Notorious serial killers, gory scenes in action movies, death-metal lyrics dripping with violent imagery — Michael Hernandez’s interests while in prison helped sway a judge on Monday to impose the maximum penalty.
Life behind bars. Again.
A dozen years after slitting his classmate’s throat inside a Palmetto Bay middle-school bathroom, Hernandez got another life sentence for a crime that sickened South Florida.
Miami-Dade Circuit Judge John Schlesinger cited recorded jail calls — evidence in a sentencing hearing earlier this month — as showing that Hernandez remained as obsessed with the macabre as he was when he murdered at age 14.
Never miss a local story.
“I did not anticipate rainbows and unicorns and puppies but what I received was truly grotesque,” Schlesinger said of the phone calls, adding: “It paints a picture of a person fascinated by killers, by violent movies, violent music lyrics, violent books and violent current events.”
The sentence was a relief to the parents of Jaime Gough, himself 14 when he was murdered by Hernandez at Southwood Middle School in February 2004.
“Michael Hernandez is a danger to our society,” his father, Jorge Gough, told reporters afterward. “The judge made the right decision in sending him to life in jail. That’s where he belongs. His mentality is totally violent.”
Hernandez, now 26, will nonetheless get another chance to convince a judge to release him from prison. Under a newly enacted Florida law, he will get a “judicial review” after 25 years behind bars — in about 13 years.
He has been in custody since the crime. Originally sentenced to life after his trial in 2008, Hernandez was granted a new sentencing after the U.S. Supreme Court in 2012 banned automatic life terms without the possibility of parole for minors convicted of murder.
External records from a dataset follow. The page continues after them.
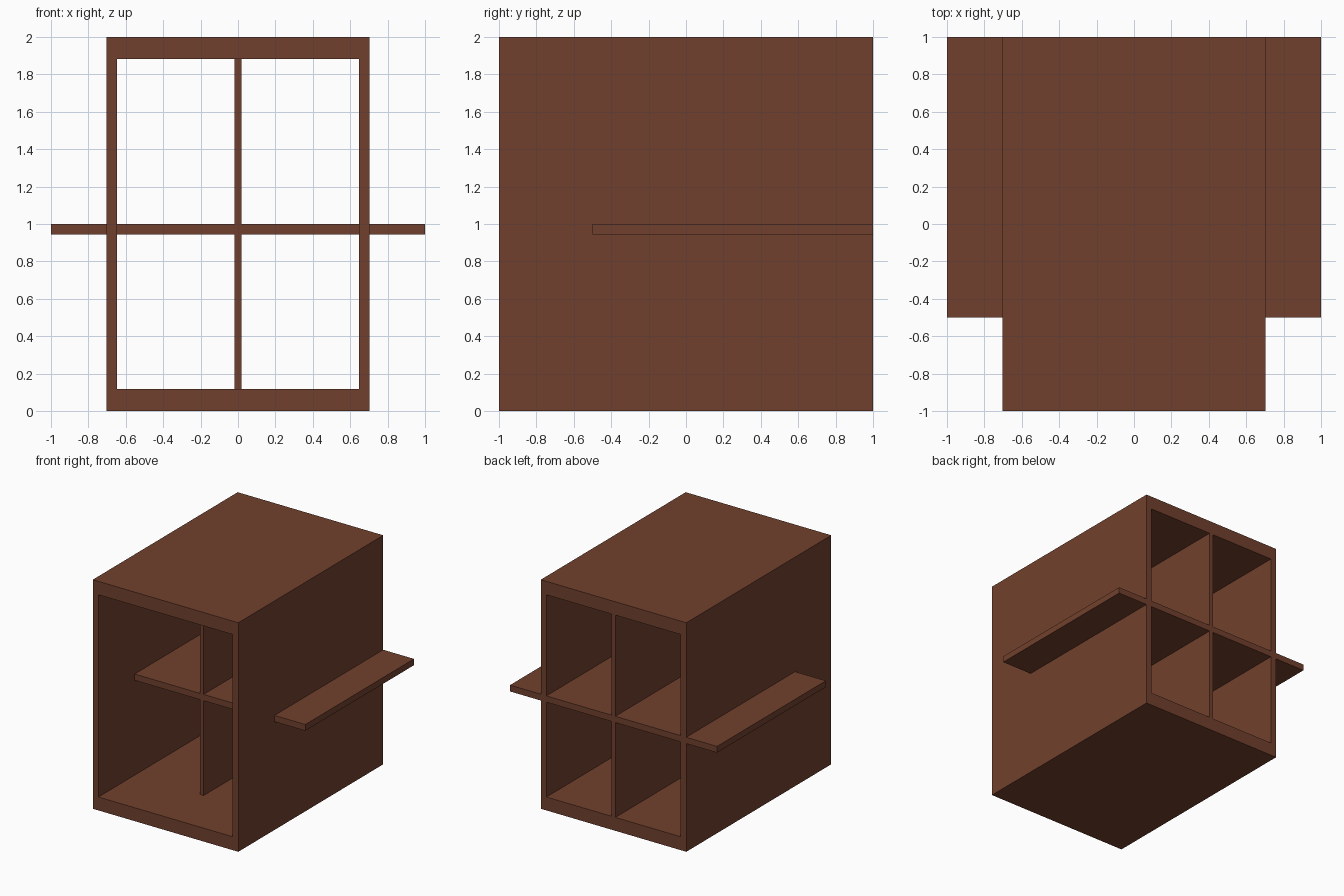
import bpy, bmesh

if "Cube" in bpy.data.objects:
    bpy.data.objects.remove(bpy.data.objects["Cube"])

wood = bpy.data.materials.new("brown wood")
wood.diffuse_color = (0.165, 0.051, 0.026, 1)
wood.use_nodes = True
wood.node_tree.nodes["Principled BSDF"].inputs["Base Color"].default_value = wood.diffuse_color


def finish(name, bm):
    bmesh.ops.recalc_face_normals(bm, faces=bm.faces)
    mesh = bpy.data.meshes.new(name)
    bm.to_mesh(mesh)
    bm.free()
    mesh.materials.append(wood)
    obj = bpy.data.objects.new(name, mesh)
    bpy.context.collection.objects.link(obj)
    return obj


def box(name, lo, hi):
    bm = bmesh.new()
    bmesh.ops.create_cube(bm, size=1)
    for v in bm.verts:
        v.co = [(a + b) / 2 + c * (b - a) for a, b, c in zip(lo, hi, v.co)]
    return finish(name, bm)


# open-ended cabinet frame: a rectangular ring swept from front to back
def ring(bm, half_width, z0, z1, y):
    return [bm.verts.new((x, y, z)) for x, z in
            ((-half_width, z0), (half_width, z0), (half_width, z1), (-half_width, z1))]


bm = bmesh.new()
loops = [ring(bm, 0.703, 0, 2, -1), ring(bm, 0.703, 0, 2, 1),
         ring(bm, 0.648, 0.117, 1.883, 1), ring(bm, 0.648, 0.117, 1.883, -1)]
for k in range(4):
    a, b = loops[k], loops[(k + 1) % 4]
    for i in range(4):
        j = (i + 1) % 4
        bm.faces.new((a[i], a[j], b[j], b[i]))
finish("cabinet_frame", bm)

# shelf passing through both side walls
box("through_shelf", (-1, -0.5, 0.945), (1, 1, 1.0))

# upright dividers above and below the shelf
box("lower_divider", (-0.018, -0.5, 0.117), (0.018, 1, 0.945))
box("upper_divider", (-0.018, -0.5, 1.0), (0.018, 1, 1.883))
The decision in Miller v. Alabama said that such automatic sentences amounted to “cruel and unusual punishment” for juveniles whose brains had not fully formed, leaving them open to peer pressure and rash decisions. Courts must now hold full sentencing hearings so a judge may consider a defendant’s youth.
But the opinion also left the door open to life prison terms for the “uncommon” cases. Judge Schlesinger said Hernandez’s crime fit that bill.
In a 26-page order, the judge carefully detailed the crime. Hernandez, obsessed with becoming a serial killer, lured his friend Jaime to the bathroom.
“Hernandez planned it carefully and obtained the knife, rubber gloves and tape that he intended to use. Jaime was stabbed more than 40 times and his throat cut,” the judge wrote. “Just 14 years old, Jaime, after begging for his life, bled to death next to a toilet on the cold tile floor.”
And since the killing, Hernandez seemed to delight in gore while behind bars, the judge noted.
Schlesinger presided over the three-day sentencing hearing as prosecutors played a series of chilling recordings of jail calls with a girlfriend in which Hernandez joked about making “skin suits” — a nod to serial killer Ed Gein. He talked enthusiastically about a character in the show Hannibal having to cut off his own face, another character in a “great” movie getting hacked into 25 pieces and mutilations on the show American Horror Story.
The judge also pointed to one song, played for Hernandez over the phone, by a death-metal band called Cannibal Corpse that included a lyric about a “trachea is torn, gasping sounds are heard, life leaving him, but not soon enough.”
“This seems to indicate little insight or empathy toward, for example, Jaime Gough and his family,” the judge wrote. “Basic human decency should make it unbearable for anyone who took an innocent life by this means to enthusiastically listen to [these] lyrics.”
Hernandez’s defense lawyers had tried to cast him as deserving leniency and the calls as nothing more than an awkward attempt to socialize with a troubled woman who wrote to him while he was in prison.
“There is no question Michael has made immense efforts to redeem himself,” assistant public defender Manny Alvarez told the judge earlier this month, adding: “He is not a lost cause.”
Hernandez himself testified for the first time, insisting that he was sorry for the murder of his friend.
“He was always such a good friend,” Hernandez said, appearing to choke up. “I had to learn for years how wrong I was.”
But prosecutors insisted his tears were faked.
“The more things change the more they stay the same,” prosecutor Gail Levine told the judge on the final day of the hearing earlier this month. “He’s 14. He’s 26. He’s the same person. Give him life.”
On Monday, the judge agreed.